[EXERCISE DIRECTIONS] Check every line of the entries below for "nudge", and copy the lines that have it.

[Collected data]
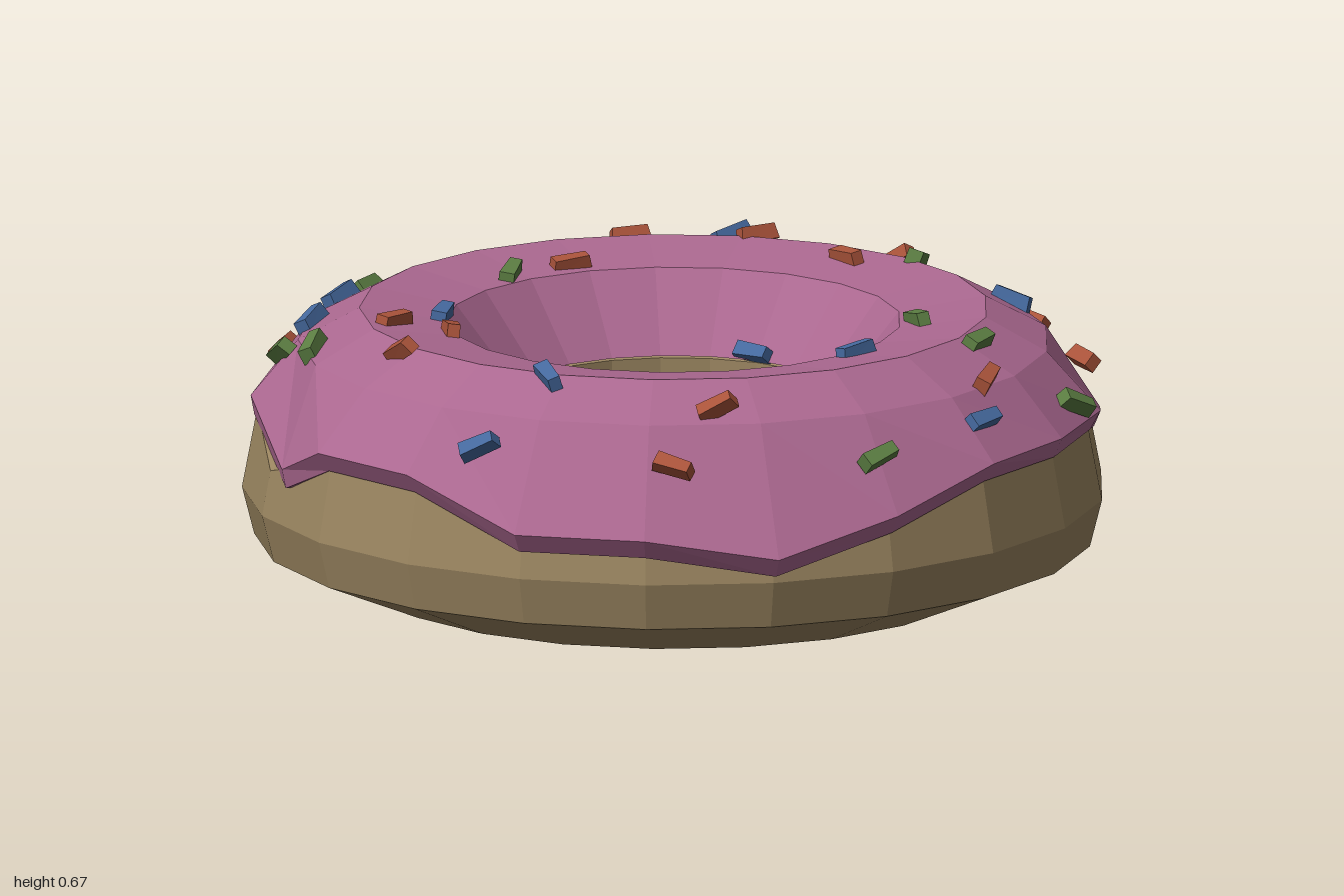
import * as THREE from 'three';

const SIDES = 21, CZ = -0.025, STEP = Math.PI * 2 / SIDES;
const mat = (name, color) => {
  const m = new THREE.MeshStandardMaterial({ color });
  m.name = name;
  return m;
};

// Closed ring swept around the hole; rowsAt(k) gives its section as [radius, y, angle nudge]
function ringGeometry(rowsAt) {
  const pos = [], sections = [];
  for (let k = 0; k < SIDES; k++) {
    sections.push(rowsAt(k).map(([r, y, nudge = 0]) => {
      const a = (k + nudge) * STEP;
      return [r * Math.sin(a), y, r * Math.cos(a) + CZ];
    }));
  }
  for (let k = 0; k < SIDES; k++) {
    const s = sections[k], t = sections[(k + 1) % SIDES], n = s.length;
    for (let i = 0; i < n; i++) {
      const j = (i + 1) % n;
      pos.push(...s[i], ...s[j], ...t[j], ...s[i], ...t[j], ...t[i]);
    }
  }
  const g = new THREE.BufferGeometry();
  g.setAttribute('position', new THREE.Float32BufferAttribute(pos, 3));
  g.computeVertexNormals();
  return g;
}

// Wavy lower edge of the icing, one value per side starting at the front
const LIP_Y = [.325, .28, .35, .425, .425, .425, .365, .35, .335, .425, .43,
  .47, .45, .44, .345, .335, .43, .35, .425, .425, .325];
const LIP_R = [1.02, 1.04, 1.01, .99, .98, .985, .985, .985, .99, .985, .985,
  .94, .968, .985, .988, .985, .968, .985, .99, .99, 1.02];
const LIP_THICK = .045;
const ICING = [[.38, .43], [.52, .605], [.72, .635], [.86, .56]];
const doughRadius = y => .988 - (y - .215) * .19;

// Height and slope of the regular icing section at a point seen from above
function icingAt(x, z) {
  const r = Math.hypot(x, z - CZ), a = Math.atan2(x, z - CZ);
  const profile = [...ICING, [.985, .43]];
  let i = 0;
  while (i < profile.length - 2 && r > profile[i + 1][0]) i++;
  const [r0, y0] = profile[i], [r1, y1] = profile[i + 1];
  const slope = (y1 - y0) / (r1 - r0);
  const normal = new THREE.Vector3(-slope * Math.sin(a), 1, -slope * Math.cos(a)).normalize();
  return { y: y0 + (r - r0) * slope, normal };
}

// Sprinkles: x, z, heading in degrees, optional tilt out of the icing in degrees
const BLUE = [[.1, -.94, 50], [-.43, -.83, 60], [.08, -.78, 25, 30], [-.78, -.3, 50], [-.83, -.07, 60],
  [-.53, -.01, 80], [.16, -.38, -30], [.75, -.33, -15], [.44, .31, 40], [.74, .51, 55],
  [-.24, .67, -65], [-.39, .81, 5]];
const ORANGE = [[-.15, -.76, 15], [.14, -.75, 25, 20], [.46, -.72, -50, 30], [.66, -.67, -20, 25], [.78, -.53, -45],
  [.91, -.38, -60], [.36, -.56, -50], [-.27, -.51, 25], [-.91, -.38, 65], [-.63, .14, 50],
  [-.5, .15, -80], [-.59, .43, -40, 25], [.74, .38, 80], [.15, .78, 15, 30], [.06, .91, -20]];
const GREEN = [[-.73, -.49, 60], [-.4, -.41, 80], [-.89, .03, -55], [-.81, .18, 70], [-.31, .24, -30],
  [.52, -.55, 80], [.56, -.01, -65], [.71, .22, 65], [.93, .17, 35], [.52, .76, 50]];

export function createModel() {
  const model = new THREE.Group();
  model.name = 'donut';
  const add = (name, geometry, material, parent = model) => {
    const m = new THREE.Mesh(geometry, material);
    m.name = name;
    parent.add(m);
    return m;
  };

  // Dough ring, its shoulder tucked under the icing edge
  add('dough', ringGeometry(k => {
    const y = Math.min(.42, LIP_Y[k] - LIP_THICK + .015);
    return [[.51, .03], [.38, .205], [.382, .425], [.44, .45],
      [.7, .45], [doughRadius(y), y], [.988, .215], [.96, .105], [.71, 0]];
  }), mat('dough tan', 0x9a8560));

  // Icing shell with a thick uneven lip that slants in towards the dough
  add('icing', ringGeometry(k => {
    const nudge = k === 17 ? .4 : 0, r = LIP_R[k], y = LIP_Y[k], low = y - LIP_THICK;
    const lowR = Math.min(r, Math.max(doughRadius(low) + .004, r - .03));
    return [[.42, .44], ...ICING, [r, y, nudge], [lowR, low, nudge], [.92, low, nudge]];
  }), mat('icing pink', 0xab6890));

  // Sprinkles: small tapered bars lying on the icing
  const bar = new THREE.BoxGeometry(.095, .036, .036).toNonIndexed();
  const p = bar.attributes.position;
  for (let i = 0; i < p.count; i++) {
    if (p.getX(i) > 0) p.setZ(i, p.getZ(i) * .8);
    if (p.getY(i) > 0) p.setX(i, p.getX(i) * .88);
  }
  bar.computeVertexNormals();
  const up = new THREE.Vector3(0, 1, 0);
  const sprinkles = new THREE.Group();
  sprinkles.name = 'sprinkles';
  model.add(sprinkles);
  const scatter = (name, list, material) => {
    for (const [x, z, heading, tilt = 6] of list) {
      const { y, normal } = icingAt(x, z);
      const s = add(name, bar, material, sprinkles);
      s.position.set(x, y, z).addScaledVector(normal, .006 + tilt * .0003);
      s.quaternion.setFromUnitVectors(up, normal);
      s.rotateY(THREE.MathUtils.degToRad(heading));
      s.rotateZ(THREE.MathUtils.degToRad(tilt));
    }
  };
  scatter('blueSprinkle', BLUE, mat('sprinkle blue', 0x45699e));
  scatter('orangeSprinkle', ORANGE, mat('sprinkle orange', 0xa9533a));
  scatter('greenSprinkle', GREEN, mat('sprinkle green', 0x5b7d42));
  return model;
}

==

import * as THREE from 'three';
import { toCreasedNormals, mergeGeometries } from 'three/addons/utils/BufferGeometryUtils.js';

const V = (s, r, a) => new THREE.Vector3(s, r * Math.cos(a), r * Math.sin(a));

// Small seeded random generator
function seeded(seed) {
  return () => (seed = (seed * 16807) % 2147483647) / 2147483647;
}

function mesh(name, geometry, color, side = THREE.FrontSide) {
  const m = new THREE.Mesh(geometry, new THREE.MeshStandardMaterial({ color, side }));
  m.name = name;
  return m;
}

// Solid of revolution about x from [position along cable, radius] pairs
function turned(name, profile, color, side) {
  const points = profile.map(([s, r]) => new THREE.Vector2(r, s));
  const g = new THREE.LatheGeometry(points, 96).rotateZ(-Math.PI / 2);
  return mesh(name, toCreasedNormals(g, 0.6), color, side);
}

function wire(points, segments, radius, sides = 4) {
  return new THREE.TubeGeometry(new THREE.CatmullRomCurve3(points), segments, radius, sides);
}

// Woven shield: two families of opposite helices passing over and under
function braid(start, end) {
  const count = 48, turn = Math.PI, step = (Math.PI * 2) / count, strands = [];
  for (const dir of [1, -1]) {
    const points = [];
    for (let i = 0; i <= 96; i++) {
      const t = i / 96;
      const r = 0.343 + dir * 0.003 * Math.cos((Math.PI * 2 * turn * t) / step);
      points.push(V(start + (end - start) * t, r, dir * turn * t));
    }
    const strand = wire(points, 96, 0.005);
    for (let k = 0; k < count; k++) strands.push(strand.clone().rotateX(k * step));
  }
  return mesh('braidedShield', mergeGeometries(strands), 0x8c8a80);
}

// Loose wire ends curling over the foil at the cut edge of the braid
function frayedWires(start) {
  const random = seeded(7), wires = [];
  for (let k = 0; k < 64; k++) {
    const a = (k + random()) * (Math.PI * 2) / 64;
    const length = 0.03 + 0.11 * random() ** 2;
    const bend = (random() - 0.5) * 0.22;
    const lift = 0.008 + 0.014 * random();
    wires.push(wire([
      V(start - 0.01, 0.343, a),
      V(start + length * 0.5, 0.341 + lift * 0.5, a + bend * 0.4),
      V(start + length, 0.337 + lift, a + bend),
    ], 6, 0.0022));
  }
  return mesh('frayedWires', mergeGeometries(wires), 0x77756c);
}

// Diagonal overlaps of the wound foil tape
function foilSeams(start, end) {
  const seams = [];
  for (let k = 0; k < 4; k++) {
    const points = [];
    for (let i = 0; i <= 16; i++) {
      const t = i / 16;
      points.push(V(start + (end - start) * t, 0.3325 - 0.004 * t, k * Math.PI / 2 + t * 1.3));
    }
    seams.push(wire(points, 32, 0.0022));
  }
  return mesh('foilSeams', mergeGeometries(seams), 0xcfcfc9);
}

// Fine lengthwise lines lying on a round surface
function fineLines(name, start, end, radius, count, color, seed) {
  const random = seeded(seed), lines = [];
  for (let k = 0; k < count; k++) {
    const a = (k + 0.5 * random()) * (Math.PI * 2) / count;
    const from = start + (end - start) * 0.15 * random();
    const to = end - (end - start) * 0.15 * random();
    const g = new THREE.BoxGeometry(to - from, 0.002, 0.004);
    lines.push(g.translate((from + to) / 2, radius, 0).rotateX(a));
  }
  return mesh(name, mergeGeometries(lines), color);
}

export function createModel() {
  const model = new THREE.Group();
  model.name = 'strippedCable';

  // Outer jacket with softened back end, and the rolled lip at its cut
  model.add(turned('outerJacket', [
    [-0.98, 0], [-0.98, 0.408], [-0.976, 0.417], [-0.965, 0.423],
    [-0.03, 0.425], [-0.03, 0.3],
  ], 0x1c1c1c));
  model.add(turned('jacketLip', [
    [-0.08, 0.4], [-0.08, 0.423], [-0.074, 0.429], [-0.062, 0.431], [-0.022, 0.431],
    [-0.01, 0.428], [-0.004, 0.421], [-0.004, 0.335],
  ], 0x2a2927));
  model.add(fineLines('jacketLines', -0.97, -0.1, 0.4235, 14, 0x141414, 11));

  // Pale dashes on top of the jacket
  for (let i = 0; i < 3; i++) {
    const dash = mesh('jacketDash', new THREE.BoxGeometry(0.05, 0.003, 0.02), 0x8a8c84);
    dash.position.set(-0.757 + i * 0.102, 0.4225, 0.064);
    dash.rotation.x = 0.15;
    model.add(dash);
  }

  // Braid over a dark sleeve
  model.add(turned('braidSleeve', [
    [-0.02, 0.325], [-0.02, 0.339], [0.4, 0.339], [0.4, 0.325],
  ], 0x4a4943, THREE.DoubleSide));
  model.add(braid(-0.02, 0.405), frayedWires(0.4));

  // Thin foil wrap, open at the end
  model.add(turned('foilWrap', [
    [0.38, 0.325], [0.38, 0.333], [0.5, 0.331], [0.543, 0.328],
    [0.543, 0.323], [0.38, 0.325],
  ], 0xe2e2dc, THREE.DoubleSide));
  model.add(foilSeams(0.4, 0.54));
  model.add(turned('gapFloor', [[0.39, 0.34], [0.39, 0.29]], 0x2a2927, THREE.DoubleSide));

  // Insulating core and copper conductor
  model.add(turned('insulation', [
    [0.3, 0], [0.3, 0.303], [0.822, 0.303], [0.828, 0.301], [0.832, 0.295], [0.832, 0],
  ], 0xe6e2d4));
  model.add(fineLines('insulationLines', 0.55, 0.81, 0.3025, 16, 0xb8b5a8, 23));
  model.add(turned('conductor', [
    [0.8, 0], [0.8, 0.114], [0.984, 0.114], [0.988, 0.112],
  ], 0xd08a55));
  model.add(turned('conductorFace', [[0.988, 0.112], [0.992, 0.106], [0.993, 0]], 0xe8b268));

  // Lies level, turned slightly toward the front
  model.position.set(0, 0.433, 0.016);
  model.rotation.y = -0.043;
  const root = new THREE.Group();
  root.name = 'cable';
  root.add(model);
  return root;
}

==

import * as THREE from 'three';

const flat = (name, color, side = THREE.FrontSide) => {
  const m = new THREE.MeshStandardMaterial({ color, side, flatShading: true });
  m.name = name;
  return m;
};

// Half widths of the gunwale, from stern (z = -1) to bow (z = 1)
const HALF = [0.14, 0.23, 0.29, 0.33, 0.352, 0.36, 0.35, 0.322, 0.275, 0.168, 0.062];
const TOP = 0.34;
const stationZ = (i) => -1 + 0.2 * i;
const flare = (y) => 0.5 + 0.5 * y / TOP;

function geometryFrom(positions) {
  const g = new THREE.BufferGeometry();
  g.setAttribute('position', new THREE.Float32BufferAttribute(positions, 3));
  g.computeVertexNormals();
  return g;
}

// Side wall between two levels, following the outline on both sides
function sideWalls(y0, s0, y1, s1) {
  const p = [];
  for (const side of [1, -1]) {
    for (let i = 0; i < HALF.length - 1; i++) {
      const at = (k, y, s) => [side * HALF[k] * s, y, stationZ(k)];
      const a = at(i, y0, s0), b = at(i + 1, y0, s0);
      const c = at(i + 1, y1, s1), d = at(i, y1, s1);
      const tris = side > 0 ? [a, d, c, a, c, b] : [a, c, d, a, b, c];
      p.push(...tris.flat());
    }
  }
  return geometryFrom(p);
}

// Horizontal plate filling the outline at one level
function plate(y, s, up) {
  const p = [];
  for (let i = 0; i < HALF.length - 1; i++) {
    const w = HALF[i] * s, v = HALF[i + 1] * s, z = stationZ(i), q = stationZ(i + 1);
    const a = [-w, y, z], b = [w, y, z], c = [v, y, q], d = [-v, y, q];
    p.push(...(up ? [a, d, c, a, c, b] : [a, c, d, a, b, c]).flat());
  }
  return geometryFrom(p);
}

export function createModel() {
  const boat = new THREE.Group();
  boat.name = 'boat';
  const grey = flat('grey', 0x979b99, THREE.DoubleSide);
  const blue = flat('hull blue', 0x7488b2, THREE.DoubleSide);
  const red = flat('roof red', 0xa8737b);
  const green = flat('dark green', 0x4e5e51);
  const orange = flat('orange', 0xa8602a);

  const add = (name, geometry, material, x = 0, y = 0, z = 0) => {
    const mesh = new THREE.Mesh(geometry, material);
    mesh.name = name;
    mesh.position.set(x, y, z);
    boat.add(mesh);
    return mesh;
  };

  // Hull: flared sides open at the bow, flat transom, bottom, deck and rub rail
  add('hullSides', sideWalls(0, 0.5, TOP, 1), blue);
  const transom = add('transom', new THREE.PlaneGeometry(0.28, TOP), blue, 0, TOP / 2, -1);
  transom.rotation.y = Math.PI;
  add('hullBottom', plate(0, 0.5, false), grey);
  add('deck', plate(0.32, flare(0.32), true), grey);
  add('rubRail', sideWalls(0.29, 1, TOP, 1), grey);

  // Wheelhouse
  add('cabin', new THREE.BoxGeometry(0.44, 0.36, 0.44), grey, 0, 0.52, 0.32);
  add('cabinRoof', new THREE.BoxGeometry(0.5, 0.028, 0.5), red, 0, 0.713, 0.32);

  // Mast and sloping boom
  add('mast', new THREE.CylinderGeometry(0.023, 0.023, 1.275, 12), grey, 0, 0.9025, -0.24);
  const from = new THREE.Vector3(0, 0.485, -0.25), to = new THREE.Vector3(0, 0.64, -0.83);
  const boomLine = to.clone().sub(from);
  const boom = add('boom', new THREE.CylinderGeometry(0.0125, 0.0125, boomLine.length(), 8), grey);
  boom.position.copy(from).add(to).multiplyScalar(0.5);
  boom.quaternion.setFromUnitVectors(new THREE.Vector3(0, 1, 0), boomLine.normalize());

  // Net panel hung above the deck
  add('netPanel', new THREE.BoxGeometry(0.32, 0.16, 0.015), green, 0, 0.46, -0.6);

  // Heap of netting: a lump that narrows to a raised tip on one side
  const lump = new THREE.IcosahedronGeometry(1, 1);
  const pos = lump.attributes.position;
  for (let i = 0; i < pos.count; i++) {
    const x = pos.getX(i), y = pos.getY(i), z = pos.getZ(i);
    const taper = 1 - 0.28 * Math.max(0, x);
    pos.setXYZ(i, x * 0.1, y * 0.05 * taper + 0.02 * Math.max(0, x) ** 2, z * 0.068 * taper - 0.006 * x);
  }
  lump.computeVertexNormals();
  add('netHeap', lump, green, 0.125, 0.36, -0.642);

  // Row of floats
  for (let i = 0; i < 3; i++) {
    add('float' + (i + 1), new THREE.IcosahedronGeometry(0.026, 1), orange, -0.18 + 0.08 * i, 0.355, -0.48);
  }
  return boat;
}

[YOUR RESPONSE]
// Closed ring swept around the hole; rowsAt(k) gives its section as [radius, y, angle nudge]
    sections.push(rowsAt(k).map(([r, y, nudge = 0]) => {
      const a = (k + nudge) * STEP;
    const nudge = k === 17 ? .4 : 0, r = LIP_R[k], y = LIP_Y[k], low = y - LIP_THICK;
    return [[.42, .44], ...ICING, [r, y, nudge], [lowR, low, nudge], [.92, low, nudge]];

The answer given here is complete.